The Queen will miss another event on the third day of Platinum Jubilee celebrations as a host of royals stepped out without her on Friday (local time) for a special church service.
Queen Elizabeth, who is suffering “mobility issues” and using a walking stick, stayed at home in Windsor Castle and watched day two’s National Service of Thanksgiving at London’s St Paul’s Cathedral on television.
She was represented by heir Prince Charles, while much attention was focused on Prince Harry and Meghan, who were making their first public appearance together in Britain since stepping down from royal duties two years ago.
Buckingham Palace confirmed the 96-year-old monarch, who has been feeling “discomfort”, would also miss Saturday’s 243rd Epsom Derby, which she normally attends and which together with a pop concert outside Buckingham Palace will comprise the third day of Jubilee celebrations.
As with the Thanksgiving service, the Queen will watch the Derby on television.
Friday’s church service, which followed the fun and thrills of the opening Trooping the Colour and military flypast on day one, recognised the Queen’s lifetime of service and included 400 special guests such as politicians, charity figures and groups the Queen has supported.

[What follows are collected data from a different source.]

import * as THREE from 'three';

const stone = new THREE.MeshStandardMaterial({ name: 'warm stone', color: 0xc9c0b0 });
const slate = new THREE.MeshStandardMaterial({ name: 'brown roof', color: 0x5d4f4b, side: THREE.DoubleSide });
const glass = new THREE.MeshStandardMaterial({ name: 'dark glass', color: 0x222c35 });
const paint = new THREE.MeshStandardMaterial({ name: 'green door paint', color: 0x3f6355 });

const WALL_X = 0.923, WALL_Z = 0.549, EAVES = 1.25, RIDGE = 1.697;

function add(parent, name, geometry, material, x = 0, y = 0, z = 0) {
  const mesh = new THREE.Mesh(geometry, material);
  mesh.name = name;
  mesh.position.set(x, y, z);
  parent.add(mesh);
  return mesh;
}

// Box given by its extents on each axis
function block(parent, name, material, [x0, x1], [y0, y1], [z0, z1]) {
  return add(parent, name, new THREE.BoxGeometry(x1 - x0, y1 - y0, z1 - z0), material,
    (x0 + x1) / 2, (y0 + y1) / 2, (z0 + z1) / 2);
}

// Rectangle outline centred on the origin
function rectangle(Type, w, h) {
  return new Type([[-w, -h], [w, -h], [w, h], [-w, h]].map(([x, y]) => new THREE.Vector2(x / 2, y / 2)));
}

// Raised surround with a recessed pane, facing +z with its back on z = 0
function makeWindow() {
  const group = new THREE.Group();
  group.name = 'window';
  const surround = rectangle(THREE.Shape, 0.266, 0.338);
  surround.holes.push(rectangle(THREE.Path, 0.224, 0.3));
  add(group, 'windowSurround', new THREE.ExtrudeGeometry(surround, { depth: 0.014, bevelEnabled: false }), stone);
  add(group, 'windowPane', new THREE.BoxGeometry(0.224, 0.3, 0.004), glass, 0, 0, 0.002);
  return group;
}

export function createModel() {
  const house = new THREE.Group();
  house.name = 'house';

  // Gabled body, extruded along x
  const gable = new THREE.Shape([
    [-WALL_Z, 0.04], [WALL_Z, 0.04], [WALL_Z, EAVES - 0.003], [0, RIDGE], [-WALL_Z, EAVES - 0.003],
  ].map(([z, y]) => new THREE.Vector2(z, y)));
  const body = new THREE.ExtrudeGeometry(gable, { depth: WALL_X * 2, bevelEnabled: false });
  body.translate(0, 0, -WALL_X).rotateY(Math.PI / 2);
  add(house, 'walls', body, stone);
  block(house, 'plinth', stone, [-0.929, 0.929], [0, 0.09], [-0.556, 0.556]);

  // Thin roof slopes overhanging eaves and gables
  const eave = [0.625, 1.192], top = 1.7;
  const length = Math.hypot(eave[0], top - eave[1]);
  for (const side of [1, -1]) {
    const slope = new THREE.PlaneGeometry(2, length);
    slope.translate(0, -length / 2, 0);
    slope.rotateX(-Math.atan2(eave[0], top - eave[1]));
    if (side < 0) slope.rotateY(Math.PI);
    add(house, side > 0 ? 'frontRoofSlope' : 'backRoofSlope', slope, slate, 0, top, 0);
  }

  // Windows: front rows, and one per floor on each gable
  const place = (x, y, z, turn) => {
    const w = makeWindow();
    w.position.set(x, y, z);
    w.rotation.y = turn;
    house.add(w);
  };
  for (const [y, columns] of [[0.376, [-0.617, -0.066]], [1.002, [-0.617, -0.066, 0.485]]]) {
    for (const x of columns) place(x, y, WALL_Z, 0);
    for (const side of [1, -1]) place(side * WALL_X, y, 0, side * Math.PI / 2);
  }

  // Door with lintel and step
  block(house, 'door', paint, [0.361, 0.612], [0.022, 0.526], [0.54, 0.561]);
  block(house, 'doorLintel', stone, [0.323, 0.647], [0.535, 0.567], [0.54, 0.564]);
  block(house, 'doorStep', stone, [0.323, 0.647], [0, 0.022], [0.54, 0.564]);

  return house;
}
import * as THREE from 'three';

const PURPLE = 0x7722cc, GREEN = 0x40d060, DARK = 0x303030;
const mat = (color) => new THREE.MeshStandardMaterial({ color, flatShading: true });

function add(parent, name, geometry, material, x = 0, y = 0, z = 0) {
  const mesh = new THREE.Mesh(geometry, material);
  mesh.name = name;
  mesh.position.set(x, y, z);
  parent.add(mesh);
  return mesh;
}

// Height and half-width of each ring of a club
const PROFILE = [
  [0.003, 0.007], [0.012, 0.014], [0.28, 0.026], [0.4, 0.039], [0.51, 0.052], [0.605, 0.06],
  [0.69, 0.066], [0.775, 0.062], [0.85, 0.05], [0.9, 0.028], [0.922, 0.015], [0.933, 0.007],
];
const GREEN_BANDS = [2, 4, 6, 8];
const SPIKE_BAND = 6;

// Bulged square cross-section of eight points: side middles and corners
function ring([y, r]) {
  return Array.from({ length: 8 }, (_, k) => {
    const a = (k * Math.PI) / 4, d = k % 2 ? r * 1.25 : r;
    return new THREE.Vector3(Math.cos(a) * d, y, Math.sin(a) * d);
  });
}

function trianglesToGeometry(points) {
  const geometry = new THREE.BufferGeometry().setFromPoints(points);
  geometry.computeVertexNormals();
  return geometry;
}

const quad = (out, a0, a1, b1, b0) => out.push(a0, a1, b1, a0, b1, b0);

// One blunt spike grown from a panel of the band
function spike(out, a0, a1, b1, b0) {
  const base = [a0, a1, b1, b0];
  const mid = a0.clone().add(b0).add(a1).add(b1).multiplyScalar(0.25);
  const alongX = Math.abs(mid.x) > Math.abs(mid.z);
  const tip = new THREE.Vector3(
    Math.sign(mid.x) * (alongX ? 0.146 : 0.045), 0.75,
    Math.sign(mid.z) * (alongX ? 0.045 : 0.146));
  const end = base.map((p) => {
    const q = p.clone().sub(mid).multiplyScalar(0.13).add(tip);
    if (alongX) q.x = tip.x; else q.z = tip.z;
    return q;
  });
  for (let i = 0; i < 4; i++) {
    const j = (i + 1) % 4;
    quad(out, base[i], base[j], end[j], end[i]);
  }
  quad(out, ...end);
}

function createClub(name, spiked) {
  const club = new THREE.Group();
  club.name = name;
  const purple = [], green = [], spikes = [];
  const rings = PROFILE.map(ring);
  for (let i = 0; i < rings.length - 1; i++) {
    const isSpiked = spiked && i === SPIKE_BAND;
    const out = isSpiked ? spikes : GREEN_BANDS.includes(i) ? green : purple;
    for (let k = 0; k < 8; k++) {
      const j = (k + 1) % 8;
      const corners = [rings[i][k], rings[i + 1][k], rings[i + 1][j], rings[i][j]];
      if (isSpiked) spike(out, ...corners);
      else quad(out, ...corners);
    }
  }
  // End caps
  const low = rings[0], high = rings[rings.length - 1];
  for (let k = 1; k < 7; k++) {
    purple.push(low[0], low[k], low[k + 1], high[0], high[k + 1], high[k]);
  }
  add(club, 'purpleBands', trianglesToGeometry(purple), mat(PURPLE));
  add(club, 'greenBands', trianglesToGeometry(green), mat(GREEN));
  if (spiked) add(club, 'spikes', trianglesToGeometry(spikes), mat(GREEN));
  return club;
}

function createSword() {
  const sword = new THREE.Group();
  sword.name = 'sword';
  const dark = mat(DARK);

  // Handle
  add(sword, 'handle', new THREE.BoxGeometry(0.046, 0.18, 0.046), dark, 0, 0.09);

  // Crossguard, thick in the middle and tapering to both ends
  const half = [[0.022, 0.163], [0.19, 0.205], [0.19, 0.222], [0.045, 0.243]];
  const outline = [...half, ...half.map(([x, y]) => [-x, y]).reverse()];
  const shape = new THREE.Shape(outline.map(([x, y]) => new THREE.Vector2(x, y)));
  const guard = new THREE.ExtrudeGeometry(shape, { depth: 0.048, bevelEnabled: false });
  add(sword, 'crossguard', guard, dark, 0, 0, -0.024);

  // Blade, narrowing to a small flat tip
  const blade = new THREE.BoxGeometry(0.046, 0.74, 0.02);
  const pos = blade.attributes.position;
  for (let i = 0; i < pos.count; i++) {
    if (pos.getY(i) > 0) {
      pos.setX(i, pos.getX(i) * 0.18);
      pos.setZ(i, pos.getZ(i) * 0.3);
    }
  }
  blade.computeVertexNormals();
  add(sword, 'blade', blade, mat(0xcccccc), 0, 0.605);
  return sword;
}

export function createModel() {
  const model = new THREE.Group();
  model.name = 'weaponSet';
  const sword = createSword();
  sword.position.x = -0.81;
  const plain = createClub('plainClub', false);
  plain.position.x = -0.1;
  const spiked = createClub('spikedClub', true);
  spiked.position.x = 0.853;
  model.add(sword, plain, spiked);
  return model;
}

Prime Minister Boris Johnson, who delivered a reading, was met by a mixture of cheers and boos from the crowd outside the cathedral, reflecting recent public anger over his conduct in office.
British media commented that the boos were more prominent than the cheers.
Harry, 37, and Meghan, 40, arrived to a smattering of boos, but also loud spontaneous cheers, and appeared slightly nervous as they held hands tightly, with the eyes of the congregation fixed on them as they walked to their pews.
They were seated on the opposite side of the aisle to the Duke and Duchess of Cambridge and alongside Princess Eugenie and her husband Jack Brooksbank on one side.
On the other side was Princess Margaret’s daughter Lady Sarah Chatto.
There was no obvious interaction between Harry and his brother William at Friday’s service.
The California-based couple, who had said they were “excited and honoured” to attend the Platinum Jubilee events, made headlines with a bombshell Oprah Winfrey interview in March last year.
Their relationship with the other royals, most notably with Harry’s elder brother Prince William, has been frosty since Meghan, who is biracial, accused an unnamed royal of racism and Harry complained his family had cut them off financially..
Media reports suggested the Queen had finally met baby Lilibet for the first time on Thursday, though a palace source described this as complete speculation.
During the sermon, Archbishop of York Stephen Cottrell referenced the Queen’s love of horses as he described her enduring reign.
The Archbishop said her 70 years as head of state was like the distance of the Grand National — the famous, gruelling steeplechase — rather than the Epsom Derby sprint.
“But with endurance through times of change and challenge, joy and sorrow, you continue to offer yourself in the service of our country and the Commonwealth,” he said.
“Your Majesty, we are sorry that you’re not here with us this morning, but we are so glad that you are still in the saddle. And we are glad that there is still more to come. So thank you for staying the course.”
The service featured Bible readings, prayers, and hymns to express gratitude for Elizabeth’s reign.